The consultant relates how he was driving around Leon, Guanajuato, and ran into a man named Hector Snyman, who turned out to be a relative. He delineates his three marriages and the names of his children.

In addition to raising cattle, Mr. Jones also raises quarter horses and has served as president of the New Mexico Quarter Horse Associations three times. He relates how he got into the business, starting out with Warren Shoemaker's son-in-law and a veterinarian named Dr. Kleck.

The consultant also worked for the telephone company in Las Vegas and also spent thirty years with the Cattle Sanitary Board inspecting brands. He describes his work as an assistant direct for northern New Mexico, while Dale Cooper held the same position in southern New Mexico. They reported to Lee Garner. In the 1960s the Cattle Sanitary Board and the Sheep Sanitary Board were combined into the Livestock Board.

After his heart surgery he got back into the cattle breeding business. He bought Hereford cows and started breeding them with Red Angus bulls.

Tape 4, Side B

Mr. Jones talked about the "skyrocketing" prices for land. At the prices some people are paying, $200/acre for rangeland, there's no way that raising livestock on the land can pay for it. He mentions the ranchers in the area who have herds, but said many are absentee owners from Texas and the rest are yearling operators.

He also discusses the registered cattle business and the use of artificial insemination and his raising of registered Red Angus bulls. He also describes how they sell cattle via satellite video. He said that if his grandfather knew it "would absolutely knock his socks off."

Mr. Jones also explains the difference between Red Angus and Black Angus, and how the Red Angus was developed from Black Angus. The Bectons in Sheridan, Wyo., did much of this breeding. Both breeds can be too large. Most desirable is a medium-size frame with good carcass value in order to produce the ideal size steak.

He next describes some of his quarter horses and the prices some of them can bring. He uses Josh Armstrong in Las Cruces to train his horses. The center of the quarter horse world, he feels, is Gainesville, Tex. He describes how he keeps all the records for his horses on a computer. This includes pedigrees and physical information such as vaccinations, deworming, shoeing, etc.

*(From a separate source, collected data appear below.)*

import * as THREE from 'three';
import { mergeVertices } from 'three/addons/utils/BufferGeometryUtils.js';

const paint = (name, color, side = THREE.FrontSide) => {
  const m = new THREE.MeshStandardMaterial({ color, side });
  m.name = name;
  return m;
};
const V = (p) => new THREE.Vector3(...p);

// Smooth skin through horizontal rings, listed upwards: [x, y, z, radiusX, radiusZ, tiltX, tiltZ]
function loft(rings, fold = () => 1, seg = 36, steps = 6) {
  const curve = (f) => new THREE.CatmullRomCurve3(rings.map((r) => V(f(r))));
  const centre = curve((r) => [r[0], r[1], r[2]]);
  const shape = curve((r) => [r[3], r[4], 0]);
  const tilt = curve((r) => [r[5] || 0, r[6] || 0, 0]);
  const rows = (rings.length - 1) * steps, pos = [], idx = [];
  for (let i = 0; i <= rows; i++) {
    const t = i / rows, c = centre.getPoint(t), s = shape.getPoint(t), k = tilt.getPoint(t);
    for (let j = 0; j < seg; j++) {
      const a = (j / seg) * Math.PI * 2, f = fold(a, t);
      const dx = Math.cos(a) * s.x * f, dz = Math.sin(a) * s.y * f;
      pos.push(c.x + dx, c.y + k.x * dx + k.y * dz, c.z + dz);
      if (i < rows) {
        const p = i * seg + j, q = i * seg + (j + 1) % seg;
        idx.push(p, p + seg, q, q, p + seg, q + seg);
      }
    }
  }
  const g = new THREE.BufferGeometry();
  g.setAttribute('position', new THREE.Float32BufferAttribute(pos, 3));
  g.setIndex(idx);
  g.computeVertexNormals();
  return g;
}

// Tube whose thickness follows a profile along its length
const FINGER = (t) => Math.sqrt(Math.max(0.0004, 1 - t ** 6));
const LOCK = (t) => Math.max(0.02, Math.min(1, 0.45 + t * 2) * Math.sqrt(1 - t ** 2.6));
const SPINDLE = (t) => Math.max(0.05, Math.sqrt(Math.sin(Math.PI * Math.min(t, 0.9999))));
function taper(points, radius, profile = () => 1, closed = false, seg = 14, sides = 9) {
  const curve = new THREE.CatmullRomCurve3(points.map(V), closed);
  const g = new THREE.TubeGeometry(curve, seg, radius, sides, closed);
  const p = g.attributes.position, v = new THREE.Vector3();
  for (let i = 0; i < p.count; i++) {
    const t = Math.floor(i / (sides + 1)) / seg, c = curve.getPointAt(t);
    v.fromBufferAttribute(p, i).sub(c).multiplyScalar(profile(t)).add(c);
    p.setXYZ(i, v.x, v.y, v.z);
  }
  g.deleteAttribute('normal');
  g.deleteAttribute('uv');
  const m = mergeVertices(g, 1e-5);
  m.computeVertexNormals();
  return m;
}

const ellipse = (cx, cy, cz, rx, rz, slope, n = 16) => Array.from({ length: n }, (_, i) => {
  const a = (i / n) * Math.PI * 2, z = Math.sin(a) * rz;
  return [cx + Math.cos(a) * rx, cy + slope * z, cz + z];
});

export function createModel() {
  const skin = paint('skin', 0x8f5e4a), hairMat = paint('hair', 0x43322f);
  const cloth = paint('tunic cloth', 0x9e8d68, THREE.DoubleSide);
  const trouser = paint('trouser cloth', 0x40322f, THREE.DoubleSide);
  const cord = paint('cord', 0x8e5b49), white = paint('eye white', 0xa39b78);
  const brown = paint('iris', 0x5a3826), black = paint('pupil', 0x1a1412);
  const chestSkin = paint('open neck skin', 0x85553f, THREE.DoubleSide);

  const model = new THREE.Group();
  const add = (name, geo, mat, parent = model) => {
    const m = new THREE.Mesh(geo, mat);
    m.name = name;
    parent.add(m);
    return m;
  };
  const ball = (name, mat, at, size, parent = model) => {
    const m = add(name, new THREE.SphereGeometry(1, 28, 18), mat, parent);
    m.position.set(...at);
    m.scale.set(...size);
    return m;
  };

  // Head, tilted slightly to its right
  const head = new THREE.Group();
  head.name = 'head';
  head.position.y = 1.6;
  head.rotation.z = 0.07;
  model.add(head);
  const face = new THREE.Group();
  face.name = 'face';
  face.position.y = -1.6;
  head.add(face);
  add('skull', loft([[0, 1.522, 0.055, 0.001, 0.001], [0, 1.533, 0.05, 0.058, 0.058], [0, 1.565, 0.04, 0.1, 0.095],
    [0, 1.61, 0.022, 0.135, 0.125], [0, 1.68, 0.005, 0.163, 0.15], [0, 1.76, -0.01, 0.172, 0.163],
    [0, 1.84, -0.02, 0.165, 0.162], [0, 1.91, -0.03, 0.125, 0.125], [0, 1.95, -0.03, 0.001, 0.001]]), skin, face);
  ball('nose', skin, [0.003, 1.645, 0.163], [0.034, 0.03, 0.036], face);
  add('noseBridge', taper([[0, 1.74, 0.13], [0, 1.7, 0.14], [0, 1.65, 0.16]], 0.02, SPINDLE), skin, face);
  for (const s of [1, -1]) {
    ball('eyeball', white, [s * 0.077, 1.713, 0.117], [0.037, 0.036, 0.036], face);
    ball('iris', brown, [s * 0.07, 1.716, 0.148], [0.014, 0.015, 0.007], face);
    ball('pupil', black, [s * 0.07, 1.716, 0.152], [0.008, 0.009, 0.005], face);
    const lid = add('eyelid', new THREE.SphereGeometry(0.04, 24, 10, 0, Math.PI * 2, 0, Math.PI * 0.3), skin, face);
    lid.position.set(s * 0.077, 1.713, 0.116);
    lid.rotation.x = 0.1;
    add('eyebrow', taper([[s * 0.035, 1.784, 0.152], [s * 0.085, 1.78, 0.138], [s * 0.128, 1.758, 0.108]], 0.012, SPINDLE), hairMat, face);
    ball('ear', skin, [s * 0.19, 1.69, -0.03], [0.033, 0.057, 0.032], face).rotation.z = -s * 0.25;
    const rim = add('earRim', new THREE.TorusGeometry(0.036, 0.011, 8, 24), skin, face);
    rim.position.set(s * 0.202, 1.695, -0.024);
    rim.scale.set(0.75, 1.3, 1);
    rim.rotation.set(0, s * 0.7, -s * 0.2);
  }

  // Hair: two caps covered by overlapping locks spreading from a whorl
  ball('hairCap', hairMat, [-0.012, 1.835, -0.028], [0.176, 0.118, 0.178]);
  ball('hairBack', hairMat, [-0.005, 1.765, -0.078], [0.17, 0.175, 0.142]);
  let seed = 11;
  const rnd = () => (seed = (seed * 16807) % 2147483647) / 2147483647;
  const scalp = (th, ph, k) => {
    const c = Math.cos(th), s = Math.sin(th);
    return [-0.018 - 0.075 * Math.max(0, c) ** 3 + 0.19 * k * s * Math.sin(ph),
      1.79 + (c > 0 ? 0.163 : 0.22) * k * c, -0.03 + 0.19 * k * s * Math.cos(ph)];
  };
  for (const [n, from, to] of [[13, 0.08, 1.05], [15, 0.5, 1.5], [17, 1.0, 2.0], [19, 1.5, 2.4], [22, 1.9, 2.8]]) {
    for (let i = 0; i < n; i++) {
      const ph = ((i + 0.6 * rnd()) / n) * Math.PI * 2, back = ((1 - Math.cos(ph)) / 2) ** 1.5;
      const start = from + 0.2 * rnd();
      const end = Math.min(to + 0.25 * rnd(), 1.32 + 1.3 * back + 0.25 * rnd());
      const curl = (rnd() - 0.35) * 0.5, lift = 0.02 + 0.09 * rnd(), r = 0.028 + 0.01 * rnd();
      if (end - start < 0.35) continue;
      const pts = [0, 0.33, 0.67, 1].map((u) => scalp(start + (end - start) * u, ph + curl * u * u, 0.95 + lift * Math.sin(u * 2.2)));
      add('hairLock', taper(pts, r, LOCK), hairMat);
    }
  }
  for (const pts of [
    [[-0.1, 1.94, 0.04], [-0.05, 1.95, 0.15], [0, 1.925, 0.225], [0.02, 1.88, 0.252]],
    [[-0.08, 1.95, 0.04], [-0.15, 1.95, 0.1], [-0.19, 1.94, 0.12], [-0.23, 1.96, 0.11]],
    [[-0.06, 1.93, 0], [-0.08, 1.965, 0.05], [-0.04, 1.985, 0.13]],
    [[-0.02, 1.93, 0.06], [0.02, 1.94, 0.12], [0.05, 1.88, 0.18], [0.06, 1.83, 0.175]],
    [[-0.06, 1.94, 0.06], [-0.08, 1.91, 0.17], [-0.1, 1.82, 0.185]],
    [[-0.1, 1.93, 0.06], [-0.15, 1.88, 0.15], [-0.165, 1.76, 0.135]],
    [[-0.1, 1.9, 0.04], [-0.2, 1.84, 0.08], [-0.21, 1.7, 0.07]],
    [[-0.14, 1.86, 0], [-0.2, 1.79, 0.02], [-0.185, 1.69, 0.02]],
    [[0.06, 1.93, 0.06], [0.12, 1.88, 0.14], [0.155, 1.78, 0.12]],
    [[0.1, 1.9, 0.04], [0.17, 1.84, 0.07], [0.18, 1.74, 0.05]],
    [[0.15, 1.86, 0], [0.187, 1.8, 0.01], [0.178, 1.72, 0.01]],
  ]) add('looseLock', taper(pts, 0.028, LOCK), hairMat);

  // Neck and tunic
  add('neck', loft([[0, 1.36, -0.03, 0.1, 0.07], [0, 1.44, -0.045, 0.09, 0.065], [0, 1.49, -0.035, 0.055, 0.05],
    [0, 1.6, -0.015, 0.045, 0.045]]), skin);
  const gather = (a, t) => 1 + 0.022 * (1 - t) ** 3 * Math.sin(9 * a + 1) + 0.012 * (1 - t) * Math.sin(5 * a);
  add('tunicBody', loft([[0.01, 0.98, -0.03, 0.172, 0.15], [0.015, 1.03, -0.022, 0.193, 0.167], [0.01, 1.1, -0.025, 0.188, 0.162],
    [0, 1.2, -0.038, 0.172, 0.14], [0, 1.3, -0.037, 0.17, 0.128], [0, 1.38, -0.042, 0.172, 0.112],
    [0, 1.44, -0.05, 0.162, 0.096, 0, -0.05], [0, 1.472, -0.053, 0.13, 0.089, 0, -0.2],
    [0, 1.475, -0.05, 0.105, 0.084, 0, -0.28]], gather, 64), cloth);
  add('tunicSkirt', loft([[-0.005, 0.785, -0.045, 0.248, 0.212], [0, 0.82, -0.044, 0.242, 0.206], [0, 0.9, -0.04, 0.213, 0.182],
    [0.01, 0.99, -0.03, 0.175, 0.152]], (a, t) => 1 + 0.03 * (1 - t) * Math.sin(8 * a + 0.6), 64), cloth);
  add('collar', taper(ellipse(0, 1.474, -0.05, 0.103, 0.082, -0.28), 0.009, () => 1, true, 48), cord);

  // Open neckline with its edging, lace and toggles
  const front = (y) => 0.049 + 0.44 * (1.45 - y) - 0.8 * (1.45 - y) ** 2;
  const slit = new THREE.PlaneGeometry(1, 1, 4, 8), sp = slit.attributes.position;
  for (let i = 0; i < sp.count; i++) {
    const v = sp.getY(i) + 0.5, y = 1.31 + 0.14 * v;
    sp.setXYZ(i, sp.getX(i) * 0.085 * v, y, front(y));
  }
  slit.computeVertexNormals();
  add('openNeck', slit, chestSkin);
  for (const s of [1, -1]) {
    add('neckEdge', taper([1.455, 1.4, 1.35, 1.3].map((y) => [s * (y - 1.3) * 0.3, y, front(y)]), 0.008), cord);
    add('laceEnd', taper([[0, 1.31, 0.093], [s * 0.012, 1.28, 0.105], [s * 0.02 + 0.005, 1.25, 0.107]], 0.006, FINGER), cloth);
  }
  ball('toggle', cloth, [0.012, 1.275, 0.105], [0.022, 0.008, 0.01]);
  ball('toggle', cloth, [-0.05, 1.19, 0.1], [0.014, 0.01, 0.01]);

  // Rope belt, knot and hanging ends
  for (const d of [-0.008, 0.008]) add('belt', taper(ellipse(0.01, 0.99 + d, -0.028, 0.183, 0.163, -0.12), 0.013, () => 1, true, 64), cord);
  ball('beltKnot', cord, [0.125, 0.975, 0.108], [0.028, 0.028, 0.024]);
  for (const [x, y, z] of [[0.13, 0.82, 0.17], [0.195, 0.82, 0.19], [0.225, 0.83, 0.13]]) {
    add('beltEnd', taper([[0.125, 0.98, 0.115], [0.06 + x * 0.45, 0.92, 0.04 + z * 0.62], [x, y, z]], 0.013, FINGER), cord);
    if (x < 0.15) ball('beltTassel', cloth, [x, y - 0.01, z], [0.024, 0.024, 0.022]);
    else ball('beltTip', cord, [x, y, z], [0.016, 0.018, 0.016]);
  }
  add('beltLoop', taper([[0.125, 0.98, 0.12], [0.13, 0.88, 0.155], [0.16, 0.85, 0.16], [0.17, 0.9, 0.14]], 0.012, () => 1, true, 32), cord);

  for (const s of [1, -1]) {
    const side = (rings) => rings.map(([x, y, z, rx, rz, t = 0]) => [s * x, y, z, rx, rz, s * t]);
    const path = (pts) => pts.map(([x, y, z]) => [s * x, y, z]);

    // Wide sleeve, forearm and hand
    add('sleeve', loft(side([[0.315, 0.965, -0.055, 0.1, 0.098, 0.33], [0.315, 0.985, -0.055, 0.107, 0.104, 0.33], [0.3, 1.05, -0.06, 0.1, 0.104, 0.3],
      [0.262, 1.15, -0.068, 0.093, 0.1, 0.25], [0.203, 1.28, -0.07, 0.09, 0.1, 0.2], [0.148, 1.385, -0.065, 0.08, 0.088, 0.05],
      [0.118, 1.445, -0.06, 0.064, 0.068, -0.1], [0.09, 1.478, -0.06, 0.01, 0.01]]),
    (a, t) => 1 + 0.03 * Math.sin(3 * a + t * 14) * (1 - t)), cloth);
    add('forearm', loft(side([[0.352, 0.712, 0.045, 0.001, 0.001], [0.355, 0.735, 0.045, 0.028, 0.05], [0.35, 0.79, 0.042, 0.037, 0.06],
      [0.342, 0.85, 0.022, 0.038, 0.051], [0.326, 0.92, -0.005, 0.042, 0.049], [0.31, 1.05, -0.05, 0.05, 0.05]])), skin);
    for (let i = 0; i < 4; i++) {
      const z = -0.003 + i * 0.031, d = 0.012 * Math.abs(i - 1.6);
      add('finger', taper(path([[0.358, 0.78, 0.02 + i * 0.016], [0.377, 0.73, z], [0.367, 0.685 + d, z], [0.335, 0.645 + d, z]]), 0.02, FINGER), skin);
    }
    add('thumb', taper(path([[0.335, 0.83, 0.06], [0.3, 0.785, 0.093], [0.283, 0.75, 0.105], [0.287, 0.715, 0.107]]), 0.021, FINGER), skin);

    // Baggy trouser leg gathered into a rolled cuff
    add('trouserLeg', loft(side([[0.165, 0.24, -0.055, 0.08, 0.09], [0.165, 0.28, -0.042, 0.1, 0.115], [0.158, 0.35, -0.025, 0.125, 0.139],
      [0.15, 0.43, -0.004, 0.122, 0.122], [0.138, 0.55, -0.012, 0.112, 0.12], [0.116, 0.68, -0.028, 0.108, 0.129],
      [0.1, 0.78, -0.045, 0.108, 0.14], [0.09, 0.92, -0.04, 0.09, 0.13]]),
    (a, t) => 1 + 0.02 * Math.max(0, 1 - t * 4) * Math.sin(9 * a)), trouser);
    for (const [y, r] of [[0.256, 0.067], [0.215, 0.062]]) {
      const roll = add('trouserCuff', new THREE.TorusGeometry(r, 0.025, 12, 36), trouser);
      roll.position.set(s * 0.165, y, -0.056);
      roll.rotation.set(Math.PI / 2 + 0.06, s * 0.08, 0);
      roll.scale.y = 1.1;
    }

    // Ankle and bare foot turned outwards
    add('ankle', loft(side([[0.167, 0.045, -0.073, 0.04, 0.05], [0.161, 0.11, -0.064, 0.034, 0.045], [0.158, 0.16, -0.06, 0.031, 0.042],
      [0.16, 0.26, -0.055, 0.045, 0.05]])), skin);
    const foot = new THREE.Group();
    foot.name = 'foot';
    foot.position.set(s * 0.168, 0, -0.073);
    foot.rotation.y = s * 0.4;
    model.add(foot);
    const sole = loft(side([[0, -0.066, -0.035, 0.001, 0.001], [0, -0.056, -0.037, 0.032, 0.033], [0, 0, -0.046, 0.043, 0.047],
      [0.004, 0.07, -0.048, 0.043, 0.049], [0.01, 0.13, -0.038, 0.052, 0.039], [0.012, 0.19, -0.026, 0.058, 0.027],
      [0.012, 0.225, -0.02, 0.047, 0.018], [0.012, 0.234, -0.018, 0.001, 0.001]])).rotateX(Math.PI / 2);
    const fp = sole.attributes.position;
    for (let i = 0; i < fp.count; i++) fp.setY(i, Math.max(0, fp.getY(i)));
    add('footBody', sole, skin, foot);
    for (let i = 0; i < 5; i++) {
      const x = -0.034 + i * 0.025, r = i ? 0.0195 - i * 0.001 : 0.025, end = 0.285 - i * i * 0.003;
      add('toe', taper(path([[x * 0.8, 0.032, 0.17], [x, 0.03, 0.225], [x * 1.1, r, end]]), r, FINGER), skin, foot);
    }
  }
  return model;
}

He also continues his family tradition of keeping a written diary.

In describing the changes in farming and ranching in his lifetime, he mentions the use of fertilizers, virtually unheard of when he was a child. The other major change was the use of a laser leveler because it saves water and labor. In addition money is available from a wider variety of sources; a rancher no longer has to rely on his personal local bank.

He also describes the changes in the telephone system. Years ago you were charged every time you cranked the phone, so you didn't use the phone that much, but if you had a problem the local people would come out to fix it.

As for future changes, he feels that most farming will be done by large corporations, although vegetable farms, like those in the Mesilla Valley, will survive for many more years. He's concerned, too, about the developments on irrigated land that may lead to the loss of agricultural (irrigated) land.

Tape 5, Side A

Highway construction has changed, as they no longer will use river gravel anymore, but go to limestone quarries to get gravel that will pass a pressure test.

There was a brief discussion of brands. His great grandfather had the Hashknife brand, which he still uses on his calling card for his horse business, and he uses the Walking O brand for his Red Angus. Brands were first recorded in Las Vegas and the office was later moved to Albuquerque. There was talk of moving it to Santa Fe, which Mr. Jones opposed. He also feels the state should be more careful about spending money on things like high-priced vehicles and an assistant veterinarian.

Finally, he describes how in many Western states it is possible to get a lifetime inspection of a horse. While it costs more, it is well worth it, he feels, because it saves hassles for the inspectors and the owner.